Lightweight tri-wheel bent
Although I’ve known about recumbents for years, until recently I had a prejudice against them. Whenever I observed middle-aged riders of two-wheeled recumbents (like the previously-reviewed Cruzbike) obviously just getting started on regular daily exercise, they seemed unstable when starting to pedal from a dead stop. That led me to trying out a three-wheel tadpole trike, which allows you to remain in a stable, ready-to-ride position. After just two minutes riding a trike, I was addicted.
The Greenspeed sits closer to the ground and is much lighter than most delta trikes — my GT3 weighs 37.5 lbs compared to the 65 lbs. of the previously-reviewed Sun USX. Unlike deltas, the tadpole provides a greater sense of the same freedom, speed and agility that people are used to on good upright bikes.
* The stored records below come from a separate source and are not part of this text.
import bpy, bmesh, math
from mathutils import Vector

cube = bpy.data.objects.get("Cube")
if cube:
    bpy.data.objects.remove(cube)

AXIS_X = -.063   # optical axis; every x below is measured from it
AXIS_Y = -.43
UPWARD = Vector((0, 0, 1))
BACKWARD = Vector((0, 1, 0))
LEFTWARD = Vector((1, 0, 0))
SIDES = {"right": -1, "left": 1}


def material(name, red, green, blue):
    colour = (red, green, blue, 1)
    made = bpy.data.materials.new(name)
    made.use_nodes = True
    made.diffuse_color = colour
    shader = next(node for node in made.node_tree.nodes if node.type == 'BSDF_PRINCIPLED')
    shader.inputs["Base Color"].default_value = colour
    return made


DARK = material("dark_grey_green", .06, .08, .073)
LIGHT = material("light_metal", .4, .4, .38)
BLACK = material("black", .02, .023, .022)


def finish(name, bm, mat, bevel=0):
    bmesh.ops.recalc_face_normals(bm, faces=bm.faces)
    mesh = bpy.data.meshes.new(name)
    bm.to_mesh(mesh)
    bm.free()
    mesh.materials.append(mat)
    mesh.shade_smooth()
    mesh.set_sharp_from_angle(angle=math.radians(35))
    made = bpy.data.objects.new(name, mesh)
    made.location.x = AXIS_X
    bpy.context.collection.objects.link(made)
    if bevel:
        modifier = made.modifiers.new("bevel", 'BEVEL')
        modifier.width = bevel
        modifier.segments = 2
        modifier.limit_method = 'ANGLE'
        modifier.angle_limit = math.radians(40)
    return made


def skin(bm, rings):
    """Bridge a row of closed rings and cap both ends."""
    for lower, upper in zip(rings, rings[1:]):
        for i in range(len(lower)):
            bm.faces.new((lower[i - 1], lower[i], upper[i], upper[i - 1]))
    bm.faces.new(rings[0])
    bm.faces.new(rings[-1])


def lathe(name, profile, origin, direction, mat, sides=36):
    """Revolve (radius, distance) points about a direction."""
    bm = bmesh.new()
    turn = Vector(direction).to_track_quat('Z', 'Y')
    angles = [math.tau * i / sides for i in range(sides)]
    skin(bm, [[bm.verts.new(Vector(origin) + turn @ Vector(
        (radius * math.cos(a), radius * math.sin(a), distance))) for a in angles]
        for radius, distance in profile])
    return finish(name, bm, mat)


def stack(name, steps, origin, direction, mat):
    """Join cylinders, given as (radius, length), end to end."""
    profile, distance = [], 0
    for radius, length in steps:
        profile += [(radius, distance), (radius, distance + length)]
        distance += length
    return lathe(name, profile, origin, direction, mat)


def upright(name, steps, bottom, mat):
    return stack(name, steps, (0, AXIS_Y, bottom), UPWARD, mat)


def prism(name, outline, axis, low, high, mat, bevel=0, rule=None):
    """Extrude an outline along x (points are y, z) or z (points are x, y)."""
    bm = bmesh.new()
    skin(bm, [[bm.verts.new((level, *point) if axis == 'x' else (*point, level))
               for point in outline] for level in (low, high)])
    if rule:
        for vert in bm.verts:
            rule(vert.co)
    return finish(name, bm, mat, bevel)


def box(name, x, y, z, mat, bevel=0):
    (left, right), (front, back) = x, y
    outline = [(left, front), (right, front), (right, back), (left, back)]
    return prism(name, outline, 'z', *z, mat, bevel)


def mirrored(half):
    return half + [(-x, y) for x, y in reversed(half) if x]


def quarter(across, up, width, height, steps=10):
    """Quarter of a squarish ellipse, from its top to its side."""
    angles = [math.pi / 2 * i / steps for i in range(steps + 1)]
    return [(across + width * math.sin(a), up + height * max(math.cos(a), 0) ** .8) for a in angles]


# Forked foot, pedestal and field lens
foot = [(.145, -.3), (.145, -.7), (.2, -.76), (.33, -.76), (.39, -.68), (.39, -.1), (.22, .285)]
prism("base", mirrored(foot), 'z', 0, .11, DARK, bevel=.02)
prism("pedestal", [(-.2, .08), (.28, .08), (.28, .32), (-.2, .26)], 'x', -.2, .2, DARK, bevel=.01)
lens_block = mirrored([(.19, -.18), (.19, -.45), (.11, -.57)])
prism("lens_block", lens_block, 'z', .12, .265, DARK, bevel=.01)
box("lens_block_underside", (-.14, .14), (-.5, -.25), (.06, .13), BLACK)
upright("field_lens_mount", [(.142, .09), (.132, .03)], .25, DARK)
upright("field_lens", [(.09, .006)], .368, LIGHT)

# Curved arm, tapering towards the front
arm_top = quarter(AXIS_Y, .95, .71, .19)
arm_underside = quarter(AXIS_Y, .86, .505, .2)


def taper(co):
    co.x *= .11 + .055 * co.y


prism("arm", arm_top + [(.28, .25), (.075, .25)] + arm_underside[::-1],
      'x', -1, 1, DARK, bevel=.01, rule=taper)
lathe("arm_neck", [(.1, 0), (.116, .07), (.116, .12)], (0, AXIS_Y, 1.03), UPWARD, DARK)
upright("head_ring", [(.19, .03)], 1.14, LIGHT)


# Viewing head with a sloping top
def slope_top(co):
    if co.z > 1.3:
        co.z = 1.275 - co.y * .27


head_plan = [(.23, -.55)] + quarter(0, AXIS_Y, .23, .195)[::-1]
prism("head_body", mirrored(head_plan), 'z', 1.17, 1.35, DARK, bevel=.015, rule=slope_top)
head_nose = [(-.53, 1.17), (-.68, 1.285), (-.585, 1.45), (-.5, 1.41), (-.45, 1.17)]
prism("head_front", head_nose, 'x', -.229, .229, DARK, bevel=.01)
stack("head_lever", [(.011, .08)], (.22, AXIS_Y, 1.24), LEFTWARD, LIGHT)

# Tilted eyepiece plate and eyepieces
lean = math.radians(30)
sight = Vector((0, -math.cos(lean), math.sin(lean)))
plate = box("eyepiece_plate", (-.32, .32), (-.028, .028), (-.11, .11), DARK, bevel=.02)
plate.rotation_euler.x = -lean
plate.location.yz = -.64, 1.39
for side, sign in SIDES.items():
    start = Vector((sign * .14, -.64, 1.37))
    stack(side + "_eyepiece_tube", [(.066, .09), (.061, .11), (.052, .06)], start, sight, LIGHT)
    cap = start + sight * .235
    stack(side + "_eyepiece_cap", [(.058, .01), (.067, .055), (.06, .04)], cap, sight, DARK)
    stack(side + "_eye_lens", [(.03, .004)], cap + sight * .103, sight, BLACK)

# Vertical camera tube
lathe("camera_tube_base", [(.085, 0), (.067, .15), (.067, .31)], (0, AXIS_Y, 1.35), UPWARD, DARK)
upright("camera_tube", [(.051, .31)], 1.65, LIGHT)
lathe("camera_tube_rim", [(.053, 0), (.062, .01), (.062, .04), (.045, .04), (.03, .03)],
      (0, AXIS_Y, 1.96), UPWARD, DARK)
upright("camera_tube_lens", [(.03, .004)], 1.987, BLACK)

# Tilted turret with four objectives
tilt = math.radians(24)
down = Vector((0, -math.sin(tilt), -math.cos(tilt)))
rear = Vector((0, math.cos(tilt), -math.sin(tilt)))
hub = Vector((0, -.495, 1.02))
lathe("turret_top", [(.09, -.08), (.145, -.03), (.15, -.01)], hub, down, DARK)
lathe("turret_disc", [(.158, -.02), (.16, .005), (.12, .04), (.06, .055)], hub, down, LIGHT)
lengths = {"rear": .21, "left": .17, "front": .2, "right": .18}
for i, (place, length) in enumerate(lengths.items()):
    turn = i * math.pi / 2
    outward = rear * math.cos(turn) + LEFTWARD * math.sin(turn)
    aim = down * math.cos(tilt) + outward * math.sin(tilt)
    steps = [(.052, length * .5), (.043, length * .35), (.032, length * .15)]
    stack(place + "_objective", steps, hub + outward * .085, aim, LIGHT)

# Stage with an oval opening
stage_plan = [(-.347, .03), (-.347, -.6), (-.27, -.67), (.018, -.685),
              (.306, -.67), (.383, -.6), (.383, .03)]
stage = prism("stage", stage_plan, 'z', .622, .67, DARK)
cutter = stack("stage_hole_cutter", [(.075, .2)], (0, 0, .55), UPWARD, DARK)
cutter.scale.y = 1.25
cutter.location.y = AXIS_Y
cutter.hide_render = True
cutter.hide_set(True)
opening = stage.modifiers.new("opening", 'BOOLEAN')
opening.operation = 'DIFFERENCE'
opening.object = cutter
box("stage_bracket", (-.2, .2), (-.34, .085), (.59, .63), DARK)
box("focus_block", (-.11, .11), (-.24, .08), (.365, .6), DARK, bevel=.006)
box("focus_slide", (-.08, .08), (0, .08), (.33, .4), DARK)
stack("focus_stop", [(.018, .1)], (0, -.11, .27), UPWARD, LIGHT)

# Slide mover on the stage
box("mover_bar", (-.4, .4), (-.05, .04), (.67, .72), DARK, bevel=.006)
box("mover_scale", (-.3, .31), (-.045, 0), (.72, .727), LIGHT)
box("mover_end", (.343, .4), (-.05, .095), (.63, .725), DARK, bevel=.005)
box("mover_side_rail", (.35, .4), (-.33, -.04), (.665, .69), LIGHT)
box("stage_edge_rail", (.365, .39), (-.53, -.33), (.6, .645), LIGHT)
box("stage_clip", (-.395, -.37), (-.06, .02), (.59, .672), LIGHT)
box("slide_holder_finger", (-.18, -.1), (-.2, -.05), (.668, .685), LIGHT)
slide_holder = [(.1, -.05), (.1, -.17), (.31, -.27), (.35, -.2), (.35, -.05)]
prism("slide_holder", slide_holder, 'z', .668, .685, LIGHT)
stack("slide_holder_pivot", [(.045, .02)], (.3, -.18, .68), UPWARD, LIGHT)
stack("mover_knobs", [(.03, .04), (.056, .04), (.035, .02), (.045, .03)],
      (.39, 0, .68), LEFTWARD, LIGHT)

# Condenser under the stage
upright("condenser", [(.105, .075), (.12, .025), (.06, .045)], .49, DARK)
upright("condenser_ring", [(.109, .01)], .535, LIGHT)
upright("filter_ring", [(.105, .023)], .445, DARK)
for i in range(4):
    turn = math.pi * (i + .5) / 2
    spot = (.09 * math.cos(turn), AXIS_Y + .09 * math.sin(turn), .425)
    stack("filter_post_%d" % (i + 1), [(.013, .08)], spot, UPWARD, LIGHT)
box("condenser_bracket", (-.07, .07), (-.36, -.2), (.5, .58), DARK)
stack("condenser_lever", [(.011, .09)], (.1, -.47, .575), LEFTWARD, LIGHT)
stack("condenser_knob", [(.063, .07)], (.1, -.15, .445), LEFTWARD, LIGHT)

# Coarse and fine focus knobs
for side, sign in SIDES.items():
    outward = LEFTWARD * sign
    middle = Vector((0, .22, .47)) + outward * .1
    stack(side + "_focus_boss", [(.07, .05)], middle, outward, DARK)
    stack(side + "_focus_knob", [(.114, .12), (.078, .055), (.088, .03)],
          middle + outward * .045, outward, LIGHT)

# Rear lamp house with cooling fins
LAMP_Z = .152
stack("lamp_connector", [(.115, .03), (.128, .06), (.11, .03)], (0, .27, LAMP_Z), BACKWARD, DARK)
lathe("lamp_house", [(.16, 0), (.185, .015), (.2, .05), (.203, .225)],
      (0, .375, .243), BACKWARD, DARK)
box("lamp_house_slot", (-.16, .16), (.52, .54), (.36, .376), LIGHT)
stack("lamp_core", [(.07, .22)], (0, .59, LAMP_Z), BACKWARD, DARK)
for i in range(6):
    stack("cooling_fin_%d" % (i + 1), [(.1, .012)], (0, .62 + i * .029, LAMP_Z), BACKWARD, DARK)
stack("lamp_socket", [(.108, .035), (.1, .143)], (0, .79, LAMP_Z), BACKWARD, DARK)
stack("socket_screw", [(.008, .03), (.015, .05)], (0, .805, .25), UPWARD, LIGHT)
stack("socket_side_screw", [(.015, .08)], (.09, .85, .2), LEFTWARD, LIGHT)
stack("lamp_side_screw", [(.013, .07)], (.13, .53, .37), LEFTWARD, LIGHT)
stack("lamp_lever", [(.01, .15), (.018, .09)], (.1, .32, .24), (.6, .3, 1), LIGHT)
My GT3 is much faster and infinitely more sporty and maneuverable than a delta. If deltas are sedans; tadpoles are the sport coupes. Sitting with one’s head upright enables you to enjoy your surroundings much more than on regular cycles. This is true of all recumbents, but for me, there’s something especially thrilling about a tadpole. Though all tadpoles whip around like human-powered go-carts, the Greenspeed has 16-inch wheels rather than 20-inch ones on most tadpoles. Thus, it has a much tighter turning radius and even more responsive steering. It’s also really fun to move along at a good clip that close to the ground.
It’s worth noting that if you’re older and/or fairly overweight, the Greenspeed can be harder to get in and out of than other tadpoles (again, it’s lower to the ground). However, I started riding my Greenspeed after four months of moderate walking and stretching and did fine with the GT3 even though I had real back problems and was overweight. Still, if you’re concerned, Catrike has a lower-price entry-level tadpole that is higher off the ground with 20 inch wheels and a more upright seat angle. Other than the entry/exit difference, though, tadpole trikes are extremely comfortable — my GT3 is actually more comfortable than my Ergohuman office chair.
Greenspeeds aren’t the cheapest tadpoles. Sun now makes fairly inexpensive tadpoles and that entry-level Catrike is a real deal. The new Greenspeed GT1 is more affordable than the GT3, but obviously the higher price brings with it better components and a noticeable difference in performance that I value.Since I bought mine used from a guy who was buying a more advanced custom model, I paid a very reasonable $1500. (note: the late great Sheldon Brown’s review of his GT3, details of off-roading, and description of the “recumbent grin” are quite compelling).
Throughout my 20’s and early 30’s I was an avid distance cyclist; indeed, one of the most life-affirming events in my life was touring cross country in 1978. That said, I always had discomfort in my neck, crotch and butt and developed some knee problems. Finally, in my late 30’s I started to have back problems that became stenosis and sciatica. I had to quit cycling.
Until I discovered bent rides and the GT3, I thought I’d never ride again. Like many people my age (I’m 54), I have battled my weight. Having a significant gut makes riding traditional bikes that are meant to be quick, not feasible. Since starting to ride my GT3, I’ve lost 30 lbs and have been able to make good progress on a new routine of sensible eating that suits my body and age better. The machine motivates me greatly. During the summer, I rode nearly every day, ten to thirty miles. I’ve joined a gym to continue conditioning through the Minnesota winter before I begin bike touring again next year.10/21/08